● **BRIEF**
Output all records precisely as written.

● **TASK INPUT**
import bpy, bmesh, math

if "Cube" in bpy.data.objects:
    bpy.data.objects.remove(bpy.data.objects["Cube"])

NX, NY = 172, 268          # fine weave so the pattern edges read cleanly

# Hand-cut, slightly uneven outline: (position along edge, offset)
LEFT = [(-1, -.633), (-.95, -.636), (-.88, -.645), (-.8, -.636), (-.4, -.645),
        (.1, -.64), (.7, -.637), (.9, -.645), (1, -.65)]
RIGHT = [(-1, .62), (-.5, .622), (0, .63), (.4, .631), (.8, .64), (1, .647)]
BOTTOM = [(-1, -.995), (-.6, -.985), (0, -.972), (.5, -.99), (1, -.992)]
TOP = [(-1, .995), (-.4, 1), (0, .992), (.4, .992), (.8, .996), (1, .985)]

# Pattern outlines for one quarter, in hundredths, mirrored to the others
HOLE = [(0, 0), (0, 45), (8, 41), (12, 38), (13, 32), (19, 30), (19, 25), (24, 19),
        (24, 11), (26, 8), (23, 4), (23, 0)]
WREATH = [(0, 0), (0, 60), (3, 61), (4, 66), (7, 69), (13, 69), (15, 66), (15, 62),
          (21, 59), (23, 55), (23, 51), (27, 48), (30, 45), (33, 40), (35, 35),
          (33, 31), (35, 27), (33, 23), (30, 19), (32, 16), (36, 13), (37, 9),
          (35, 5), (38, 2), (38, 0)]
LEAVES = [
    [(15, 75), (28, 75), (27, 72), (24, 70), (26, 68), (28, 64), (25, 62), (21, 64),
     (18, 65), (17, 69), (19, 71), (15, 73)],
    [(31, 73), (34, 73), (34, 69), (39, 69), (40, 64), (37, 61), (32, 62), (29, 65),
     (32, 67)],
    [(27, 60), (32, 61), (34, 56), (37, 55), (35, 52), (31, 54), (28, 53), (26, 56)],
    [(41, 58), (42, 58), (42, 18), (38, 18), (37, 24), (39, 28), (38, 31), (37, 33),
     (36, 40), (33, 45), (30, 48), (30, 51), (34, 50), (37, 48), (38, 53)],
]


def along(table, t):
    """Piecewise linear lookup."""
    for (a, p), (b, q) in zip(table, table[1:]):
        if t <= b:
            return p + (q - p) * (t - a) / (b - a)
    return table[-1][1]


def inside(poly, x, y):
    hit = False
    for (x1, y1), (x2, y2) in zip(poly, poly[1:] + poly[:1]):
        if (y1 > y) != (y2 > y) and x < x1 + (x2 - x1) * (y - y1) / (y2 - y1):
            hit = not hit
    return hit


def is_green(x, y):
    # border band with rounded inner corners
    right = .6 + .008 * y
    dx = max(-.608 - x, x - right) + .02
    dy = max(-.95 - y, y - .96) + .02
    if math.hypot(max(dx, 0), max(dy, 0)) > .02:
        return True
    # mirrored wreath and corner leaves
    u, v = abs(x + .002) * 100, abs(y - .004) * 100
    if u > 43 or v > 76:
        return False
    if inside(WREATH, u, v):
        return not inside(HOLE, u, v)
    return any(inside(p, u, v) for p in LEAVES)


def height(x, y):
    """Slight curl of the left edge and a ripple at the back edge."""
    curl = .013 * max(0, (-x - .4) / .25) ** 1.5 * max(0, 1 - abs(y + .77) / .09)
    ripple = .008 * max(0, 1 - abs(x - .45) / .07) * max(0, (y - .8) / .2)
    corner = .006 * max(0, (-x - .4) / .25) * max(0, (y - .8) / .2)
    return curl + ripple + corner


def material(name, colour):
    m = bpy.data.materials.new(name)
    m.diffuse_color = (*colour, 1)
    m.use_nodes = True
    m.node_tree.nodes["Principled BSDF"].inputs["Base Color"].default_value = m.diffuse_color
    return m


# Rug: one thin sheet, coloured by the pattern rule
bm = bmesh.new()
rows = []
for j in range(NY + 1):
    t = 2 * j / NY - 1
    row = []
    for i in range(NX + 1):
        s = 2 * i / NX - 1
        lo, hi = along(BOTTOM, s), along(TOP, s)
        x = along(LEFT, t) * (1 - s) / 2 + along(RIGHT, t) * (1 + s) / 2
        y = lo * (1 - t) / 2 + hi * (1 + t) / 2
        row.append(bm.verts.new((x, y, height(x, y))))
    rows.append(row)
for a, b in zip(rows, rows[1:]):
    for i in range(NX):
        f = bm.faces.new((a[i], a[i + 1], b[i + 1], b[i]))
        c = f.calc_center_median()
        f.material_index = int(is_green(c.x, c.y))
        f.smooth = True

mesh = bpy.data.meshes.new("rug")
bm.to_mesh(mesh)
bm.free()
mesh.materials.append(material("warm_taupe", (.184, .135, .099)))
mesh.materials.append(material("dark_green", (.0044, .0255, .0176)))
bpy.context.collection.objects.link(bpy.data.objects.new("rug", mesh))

● **RESULT OF THIS TASK**
import bpy, bmesh, math

if "Cube" in bpy.data.objects:
    bpy.data.objects.remove(bpy.data.objects["Cube"])

NX, NY = 172, 268          # fine weave so the pattern edges read cleanly

# Hand-cut, slightly uneven outline: (position along edge, offset)
LEFT = [(-1, -.633), (-.95, -.636), (-.88, -.645), (-.8, -.636), (-.4, -.645),
        (.1, -.64), (.7, -.637), (.9, -.645), (1, -.65)]
RIGHT = [(-1, .62), (-.5, .622), (0, .63), (.4, .631), (.8, .64), (1, .647)]
BOTTOM = [(-1, -.995), (-.6, -.985), (0, -.972), (.5, -.99), (1, -.992)]
TOP = [(-1, .995), (-.4, 1), (0, .992), (.4, .992), (.8, .996), (1, .985)]

# Pattern outlines for one quarter, in hundredths, mirrored to the others
HOLE = [(0, 0), (0, 45), (8, 41), (12, 38), (13, 32), (19, 30), (19, 25), (24, 19),
        (24, 11), (26, 8), (23, 4), (23, 0)]
WREATH = [(0, 0), (0, 60), (3, 61), (4, 66), (7, 69), (13, 69), (15, 66), (15, 62),
          (21, 59), (23, 55), (23, 51), (27, 48), (30, 45), (33, 40), (35, 35),
          (33, 31), (35, 27), (33, 23), (30, 19), (32, 16), (36, 13), (37, 9),
          (35, 5), (38, 2), (38, 0)]
LEAVES = [
    [(15, 75), (28, 75), (27, 72), (24, 70), (26, 68), (28, 64), (25, 62), (21, 64),
     (18, 65), (17, 69), (19, 71), (15, 73)],
    [(31, 73), (34, 73), (34, 69), (39, 69), (40, 64), (37, 61), (32, 62), (29, 65),
     (32, 67)],
    [(27, 60), (32, 61), (34, 56), (37, 55), (35, 52), (31, 54), (28, 53), (26, 56)],
    [(41, 58), (42, 58), (42, 18), (38, 18), (37, 24), (39, 28), (38, 31), (37, 33),
     (36, 40), (33, 45), (30, 48), (30, 51), (34, 50), (37, 48), (38, 53)],
]


def along(table, t):
    """Piecewise linear lookup."""
    for (a, p), (b, q) in zip(table, table[1:]):
        if t <= b:
            return p + (q - p) * (t - a) / (b - a)
    return table[-1][1]


def inside(poly, x, y):
    hit = False
    for (x1, y1), (x2, y2) in zip(poly, poly[1:] + poly[:1]):
        if (y1 > y) != (y2 > y) and x < x1 + (x2 - x1) * (y - y1) / (y2 - y1):
            hit = not hit
    return hit


def is_green(x, y):
    # border band with rounded inner corners
    right = .6 + .008 * y
    dx = max(-.608 - x, x - right) + .02
    dy = max(-.95 - y, y - .96) + .02
    if math.hypot(max(dx, 0), max(dy, 0)) > .02:
        return True
    # mirrored wreath and corner leaves
    u, v = abs(x + .002) * 100, abs(y - .004) * 100
    if u > 43 or v > 76:
        return False
    if inside(WREATH, u, v):
        return not inside(HOLE, u, v)
    return any(inside(p, u, v) for p in LEAVES)


def height(x, y):
    """Slight curl of the left edge and a ripple at the back edge."""
    curl = .013 * max(0, (-x - .4) / .25) ** 1.5 * max(0, 1 - abs(y + .77) / .09)
    ripple = .008 * max(0, 1 - abs(x - .45) / .07) * max(0, (y - .8) / .2)
    corner = .006 * max(0, (-x - .4) / .25) * max(0, (y - .8) / .2)
    return curl + ripple + corner


def material(name, colour):
    m = bpy.data.materials.new(name)
    m.diffuse_color = (*colour, 1)
    m.use_nodes = True
    m.node_tree.nodes["Principled BSDF"].inputs["Base Color"].default_value = m.diffuse_color
    return m


# Rug: one thin sheet, coloured by the pattern rule
bm = bmesh.new()
rows = []
for j in range(NY + 1):
    t = 2 * j / NY - 1
    row = []
    for i in range(NX + 1):
        s = 2 * i / NX - 1
        lo, hi = along(BOTTOM, s), along(TOP, s)
        x = along(LEFT, t) * (1 - s) / 2 + along(RIGHT, t) * (1 + s) / 2
        y = lo * (1 - t) / 2 + hi * (1 + t) / 2
        row.append(bm.verts.new((x, y, height(x, y))))
    rows.append(row)
for a, b in zip(rows, rows[1:]):
    for i in range(NX):
        f = bm.faces.new((a[i], a[i + 1], b[i + 1], b[i]))
        c = f.calc_center_median()
        f.material_index = int(is_green(c.x, c.y))
        f.smooth = True

mesh = bpy.data.meshes.new("rug")
bm.to_mesh(mesh)
bm.free()
mesh.materials.append(material("warm_taupe", (.184, .135, .099)))
mesh.materials.append(material("dark_green", (.0044, .0255, .0176)))
bpy.context.collection.objects.link(bpy.data.objects.new("rug", mesh))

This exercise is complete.